simultaneously.  Little judging is involved, the participants judge
themselves, so there's little lag time between bouts.  So.  Let's take a low
turnout, say, 50 fighters.  Let's average the first and second round bouts
to be five minutes.  We can easily get through the first round in about one
hour.  Second round, one hour.  If it's double elimination, you've now cut
the third round to half, so 30 minutes.  Final round, 13 fighters and a By,
another 30 minutes.  
Let's say we have a fair showing of bards for Eistedfodd and we get 10.
It's according to how we run, but let's use this year's rules, two pieces,
picking of finalists of 3 - 5 to perform an additional piece.  Average run
of performance with any intros, etc., 8 minutes.  Because we are using
judges instead of judging ourselves (I've seen one example of a self-judged
bardic competition and I wasn't satisfied with the result; not that I didn't
like who won, but unlike fighting, our venue is harder to self-judge) and
the judges wish to write some notes about each performance (and good for
them!), add another 5 minutes.  1st round (1st performance) 2 hours.  2nd
round, 2 hours.  With this year's rules, the final round is between 3 to 5
participants.  As it's final round, add another minute to each performance
and another minute for judges.  You're talking another hour-plus if we do
all five, and only 15 minutes difference if we get three.  Tie?  Another 15
- 30 minutes.  Total time? 6 hours.  And that's for ten.
How do we solve this dillema of marathon bardic championship?  Couple of
ways.  We can limit the time of performance, which will be unfair to some.
We can limit the time judges have for notes, etc., which will be unfair to
others, or we can split the judges into individuals in seperate "arenas",
each judging the first round.  You have to trust your judges, and your
judges have to trust each other.  You significantly knock down the time it
takes to decide a champion AND the contestants can do something beside be in
a room all day.
Will it happen this year?  I don't know, I don't get to make that decision.
But I, like you, have wondered why it takes so long for us to choose a
champion at Eistedfodd when we have 1/6th the number of participants in
King's/Queen's Champion, and my solution is to seperate the judges.
Annes, I am fully with you on the concept that the Kingdom bard should be
able to capture their audience in a crowd.  I know that the judges find the
crowd distracting, but there might be ways of handling this and keep it
within the venue.  If we were to split the judges to one to an "arena"
(group of chairs for those who wish to watch, roped off area to try to
signify a "quiet zone" (Yah, I know how successful this would probably be,
but other than having heralds announcing the next contestant and for the
audience to please try to hold the noise down, it's the only method I have
of keeping it within the public view)), and have the final round as
something that the royalty take enough issue with to request the attention
of the populace (final rounds of championships and crowns are tension-laden
affairs where you can almost hear a pin drop on the grass), you could
possibly pull it off.
Again.  Will this happen?  Is this the best answer?  I know some of the
logistics are flaky (at best), but if we're going to ask for more performers
to join in Eistedfodd, how do we handle them?  If we want to compare this to
other championship selection methods, how do we get there?  Or can we?
There, I've gone on too long again.  I'm beginning to fear that people read
the first paragraph or two of mine and then find paperclips that need
I hope this answers your questions, Annes.
In service to the dream with a song in my heart, I am,
HL Gerald of Leesville
A bard of Stargate 

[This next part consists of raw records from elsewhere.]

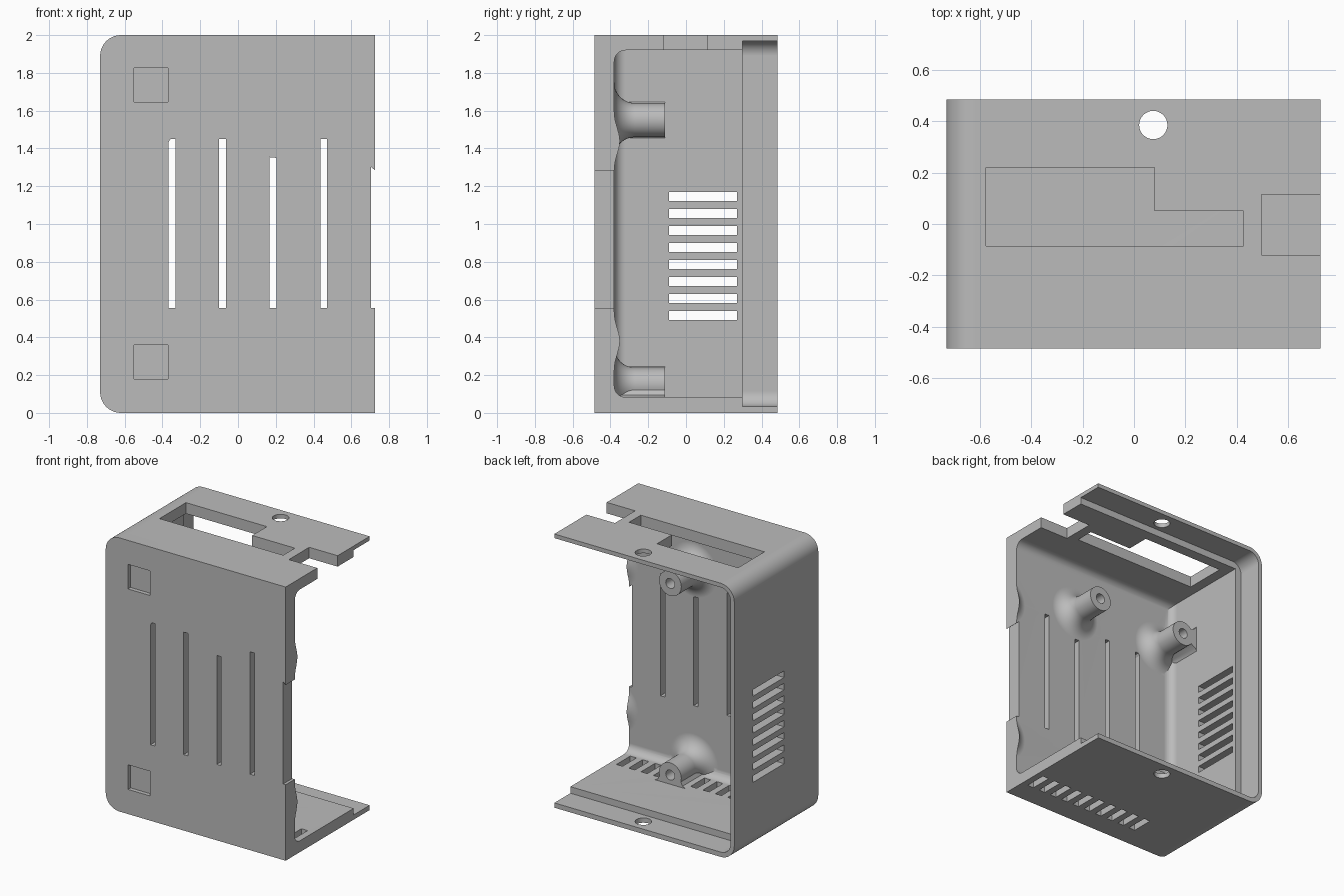
import bpy, bmesh
from math import pi, cos, sin, radians
from mathutils import Vector, Matrix

cube = bpy.data.objects.get("Cube")
if cube:
    bpy.data.objects.remove(cube, do_unlink=True)

grey = bpy.data.materials.new("plain grey")
grey.use_nodes = True
color = (0.5, 0.5, 0.5, 1)
grey.diffuse_color = color
grey.node_tree.nodes["Principled BSDF"].inputs["Base Color"].default_value = color


def finish(name, bm):
    bmesh.ops.recalc_face_normals(bm, faces=bm.faces)
    mesh = bpy.data.meshes.new(name)
    bm.to_mesh(mesh)
    bm.free()
    mesh.materials.append(grey)
    ob = bpy.data.objects.new(name, mesh)
    bpy.context.collection.objects.link(ob)
    return ob


def box(name, xs, ys, zs, round_front=0):
    bm = bmesh.new()
    bmesh.ops.create_cube(bm, size=1)
    for v in bm.verts:
        v.co = [a + (c + 0.5) * (b - a) for c, (a, b) in zip(v.co, (xs, ys, zs))]
    if round_front:
        edges = [e for e in bm.edges if all(abs(v.co.y - ys[0]) < 1e-5 for v in e.verts)]
        bmesh.ops.bevel(bm, geom=edges, offset=round_front, segments=8, profile=0.5, affect='EDGES')
    return finish(name, bm)


def prism(name, points, y0, y1):
    bm = bmesh.new()
    face = bm.faces.new([bm.verts.new((x, y0, z)) for x, z in points])
    new = bmesh.ops.extrude_face_region(bm, geom=[face])["geom"]
    bmesh.ops.translate(bm, vec=(0, y1 - y0, 0),
                        verts=[g for g in new if isinstance(g, bmesh.types.BMVert)])
    return finish(name, bm)


def rounded_slab(name, x0, x1, z0, z1, r, y0, y1):
    # rectangle with both corners on the -x side rounded
    pts = [(x1, z0), (x1, z1)]
    for cz, start in ((z1 - r, 90), (z0 + r, 180)):
        for i in range(13):
            a = radians(start + i * 7.5)
            pts.append((x0 + r + r * cos(a), cz + r * sin(a)))
    return prism(name, pts, y0, y1)


def cylinder(name, center, radius, depth, axis):
    bm = bmesh.new()
    bmesh.ops.create_cone(bm, cap_ends=True, segments=32, radius1=radius, radius2=radius, depth=depth)
    if axis == 'Y':
        bmesh.ops.rotate(bm, verts=bm.verts, matrix=Matrix.Rotation(pi / 2, 3, 'X'))
    bmesh.ops.translate(bm, verts=bm.verts, vec=center)
    return finish(name, bm)


def combine(target, other, operation):
    mod = target.modifiers.new("combine", 'BOOLEAN')
    mod.operation, mod.object, mod.solver = operation, other, 'EXACT'
    bpy.context.view_layer.objects.active = target
    bpy.ops.object.modifier_apply(modifier=mod.name)
    bpy.data.objects.remove(other, do_unlink=True)


def cut(other):
    combine(body, other, 'DIFFERENCE')


FRONT, INNER, TIP = -0.485, -0.38, -0.11
EDGE = 0.725

# shell, cavity and lip for the cover
body = rounded_slab("enclosure_shell", -0.73, 1.1, 0, 2, 0.11, FRONT, 0.485)
cut(box("cavity", (-0.65, 2), (INNER, 2), (0.083, 1.92), 0.06))
cut(rounded_slab("cover_lip", -0.7, 2, 0.035, 1.97, 0.08, 0.3, 1))

# front, side and floor vents
for i in range(5):
    x = -0.35 + i * 0.268
    cut(box("front_vent", (x - 0.018, x + 0.018), (-1, -0.3), (0.555, 1.45)))
for i in range(8):
    z = 0.515 + i * 0.09
    cut(box("side_vent", (-1, -0.6), (-0.09, 0.27), (z - 0.024, z + 0.024)))
for i in range(10):
    x = -0.25 + i * 0.1
    cut(box("floor_vent", (x - 0.025, x + 0.025), (-0.32, -0.16), (-0.1, 0.2)))


def screw_post(x, z):
    # post with a concave flare at its foot
    profile = [(0, FRONT), (0.2, FRONT)]
    for i in range(11):
        a = radians(270 - i * 9)
        profile.append((0.2 + 0.11 * cos(a), -0.27 + 0.11 * sin(a)))
    profile += [(0.09, TIP), (0, TIP)]
    bm = bmesh.new()
    verts = [bm.verts.new((r, y, 0)) for r, y in profile]
    edges = [bm.edges.new(p) for p in zip(verts, verts[1:])]
    bmesh.ops.spin(bm, geom=verts + edges, cent=(0, 0, 0), axis=(0, 1, 0), angle=2 * pi, steps=40)
    bmesh.ops.remove_doubles(bm, verts=bm.verts, dist=1e-4)
    bmesh.ops.translate(bm, verts=bm.verts, vec=(x, 0, z))
    post = finish("screw_post", bm)
    combine(post, box("trim", (-0.69, 1), (FRONT, 1), (0.04, 1.96)), 'INTERSECT')
    combine(body, post, 'UNION')


posts = [(x, z) for x in (-0.53, 0.205) for z in (0.15, 1.55)]
for x, z in posts + [(0.85, 0.38), (0.85, 1.44)]:
    screw_post(x, z)

# webs joining posts to the side wall and floor
for x, z in posts:
    if x < 0:
        half = [(-0.67, 0.1), (-0.65, 0.095), (-0.635, 0.075), (-0.6, 0.055)]
        pts = [(a, z + b) for a, b in half] + [(a, max(z - b, 0.06)) for a, b in reversed(half)]
        combine(body, prism("wall_web", pts, -0.4, TIP), 'UNION')
    if z < 1:
        half = [(0.125, 0.06), (0.125, 0.083), (0.1, 0.095), (0.084, 0.125)]
        pts = [(x + a, b) for a, b in half] + [(max(x - a, -0.67), b) for a, b in reversed(half)]
        combine(body, prism("floor_web", pts, -0.4, TIP), 'UNION')

# screw holes in the posts
for x, z in posts:
    cut(cylinder("post_hole", (x, -0.16, z), 0.036, 0.3, 'Y'))

# square pockets on the front
for z in (0.27, 1.735):
    cut(box("front_pocket", (-0.55, -0.37), (-1, FRONT + 0.03), (z - 0.09, z + 0.09)))

# top openings and cover screw holes
cut(box("large_opening", (-0.575, 0.08), (-0.085, 0.22), (1.8, 2.2)))
cut(box("small_opening", (0.07, 0.425), (-0.085, 0.05), (1.8, 2.2)))
cut(box("edge_notch", (0.495, 2), (-0.12, 0.115), (1.8, 2.2)))
cut(cylinder("cover_hole", (0.075, 0.385, 1), 0.055, 3, 'Z'))

# open side
cut(box("open_side", (EDGE, 2), (-1, 1), (-1, 3)))

bpy.ops.object.select_all(action='DESELECT')
body.select_set(True)
bpy.context.view_layer.objects.active = body
bpy.ops.object.shade_smooth_by_angle(angle=radians(30))
weighted = body.modifiers.new("weighted_normals", 'WEIGHTED_NORMAL')
weighted.keep_sharp = True
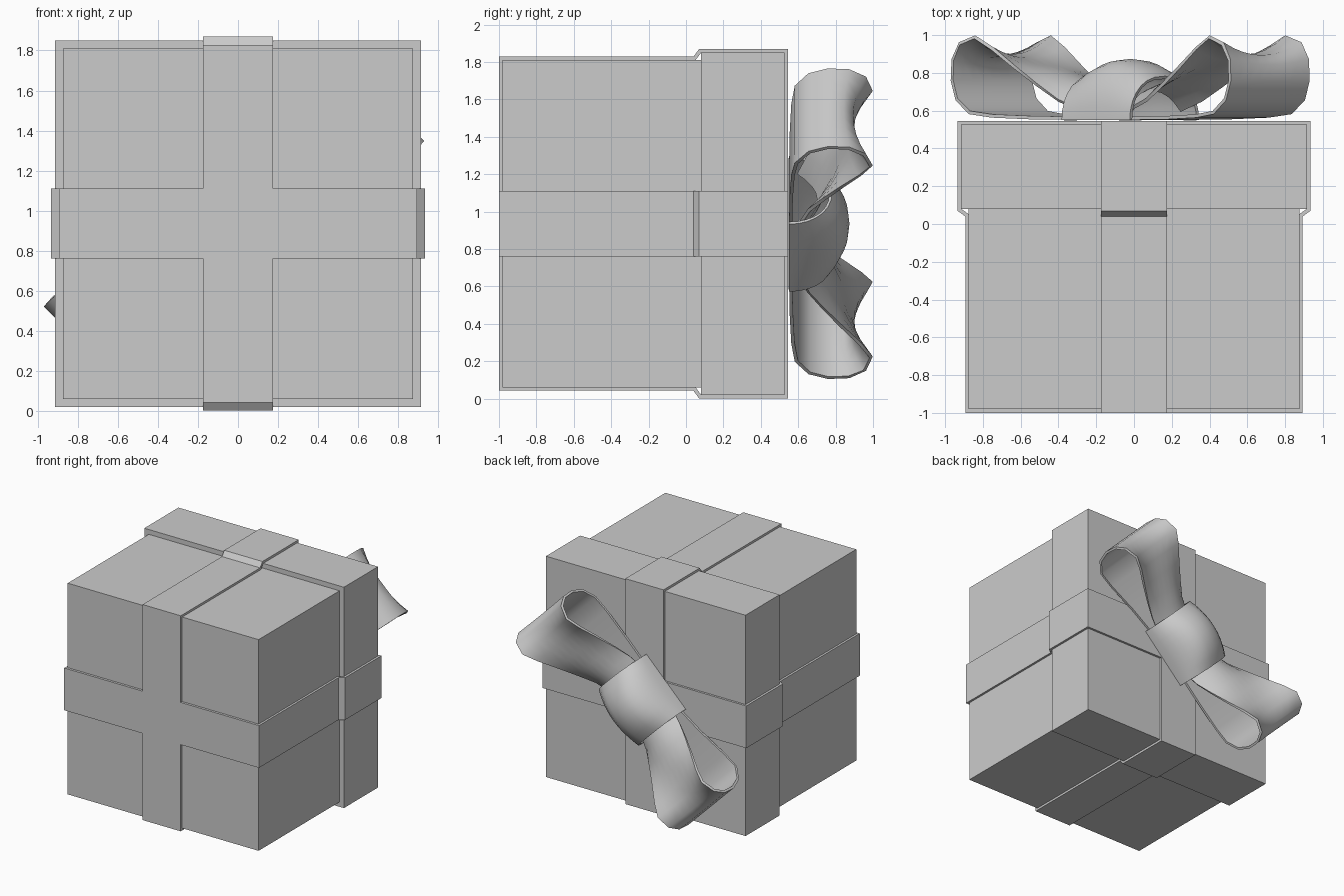
import bpy, bmesh, math
from mathutils import Vector

if "Cube" in bpy.data.objects:
    bpy.data.objects.remove(bpy.data.objects["Cube"])

CZ = 0.935                      # height of the box centre
BOW = Vector((-0.02, 0, CZ))    # bow centre on the lid
R = math.sqrt(0.5)


def box(name, half, y0, y1):
    bpy.ops.mesh.primitive_cube_add(size=1, location=(0, (y0 + y1) / 2, CZ))
    ob = bpy.context.object
    ob.name = name
    ob.scale = (2 * half, y1 - y0, 2 * half)


def sheet(name, rows, thick, closed=False, smooth=False):
    """Skin rows of points into a strip and give it thickness."""
    bm = bmesh.new()
    vs = [[bm.verts.new(p) for p in row] for row in rows]
    n = len(vs)
    for i in range(n if closed else n - 1):
        a, b = vs[i], vs[(i + 1) % n]
        for j in range(len(a) - 1):
            bm.faces.new((a[j], a[j + 1], b[j + 1], b[j]))
    bmesh.ops.recalc_face_normals(bm, faces=bm.faces)
    me = bpy.data.meshes.new(name)
    bm.to_mesh(me)
    bm.free()
    ob = bpy.data.objects.new(name, me)
    bpy.context.collection.objects.link(ob)
    mod = ob.modifiers.new("thickness", 'SOLIDIFY')
    mod.thickness = thick
    mod.offset = 0
    mod.use_even_offset = True
    if smooth:
        bpy.ops.object.select_all(action='DESELECT')
        ob.select_set(True)
        bpy.context.view_layer.objects.active = ob
        bpy.ops.object.modifier_apply(modifier=mod.name)
        bpy.ops.object.shade_smooth_by_angle(angle=math.radians(50))


def bow_point(u, v, y):
    """u runs along the bow, v across it, both in the lid plane."""
    return BOW + Vector(((u + v) * R, y, (u - v) * R))


# Box and lid
box("box_body", 0.875, -0.98, 0.1)
box("box_lid", 0.915, 0.08, 0.527)

# Ribbon bands stepping out over the lid
half_path = [(0.883, -0.99), (0.883, 0.045), (0.924, 0.075), (0.924, 0.535)]
path = half_path + [(-a, y) for a, y in reversed(half_path)]
W = 0.175
sheet("ribbon_vertical", [[(s, y, CZ + a) for s in (-W, W)] for a, y in path], 0.02, closed=True)
sheet("ribbon_horizontal", [[(a, y, CZ + s) for s in (-W, W)] for a, y in path], 0.02, closed=True)

# Bow loops: (distance along, height, extra height in the middle of the strip)
loop = [(0.12, 0.56, 0), (0.45, 0.562, 0), (0.70, 0.572, 0), (0.83, 0.59, 0),
        (0.92, 0.66, 0), (0.955, 0.76, 0), (0.95, 0.87, -0.03), (0.90, 0.955, -0.07),
        (0.80, 0.99, -0.10), (0.70, 0.93, -0.06), (0.57, 0.83, 0.0),
        (0.44, 0.735, 0.06), (0.32, 0.655, 0.10), (0.18, 0.60, 0.11)]
for name, s in (("bow_loop_upper", 1), ("bow_loop_lower", -1)):
    rows = []
    for u, y, mid in loop:
        k = min(1, max(0, (u - 0.25) / 0.6))
        lo, hi = -0.2 - 0.01 * k, 0.2 + 0.18 * k
        row = []
        for j in range(9):
            t = j / 8
            row.append(bow_point(s * u, s * (lo + (hi - lo) * t), y + mid * 4 * t * (1 - t)))
        rows.append(row)
    sheet(name, rows, 0.018, smooth=True)

# Domed knot wrapped across the middle
rows = []
for i in range(9):
    p = -1 + i / 4
    h = 0.315 - 0.09 * p * p
    row = []
    for j in range(15):
        a = math.pi * j / 14
        c = math.cos(a)
        v = 0.25 * math.copysign(abs(c) ** 0.8, c)
        row.append(bow_point(0.255 * p, v, 0.55 + h * math.sin(a)))
    rows.append(row)
sheet("bow_knot", rows, 0.018, smooth=True)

From: bards-bounces at lists.ansteorra.org
[mailto:bards-bounces at lists.ansteorra.org] On Behalf Of Darlene Vandever
Sent: Sunday, October 29, 2006 12:39 PM
To: Ansteorran Bardic list
Subject: [Bards] Question about letters of intent

I've seen 4 or 5 letters of intent now listed here. Are these necessary to
compete or are these letters simply an attempt to raise the competition in
the minds of the people...advertising as it were....since the information on
the bardic site says nothing about needing a letter of entry to compete? 
-------------- next part --------------
An HTML attachment was scrubbed...
URL: <http://lists.ansteorra.org/pipermail/bards-ansteorra.org/attachments/20061029/07eb0f6b/attachment-0001.htm>

More information about the Bards mailing list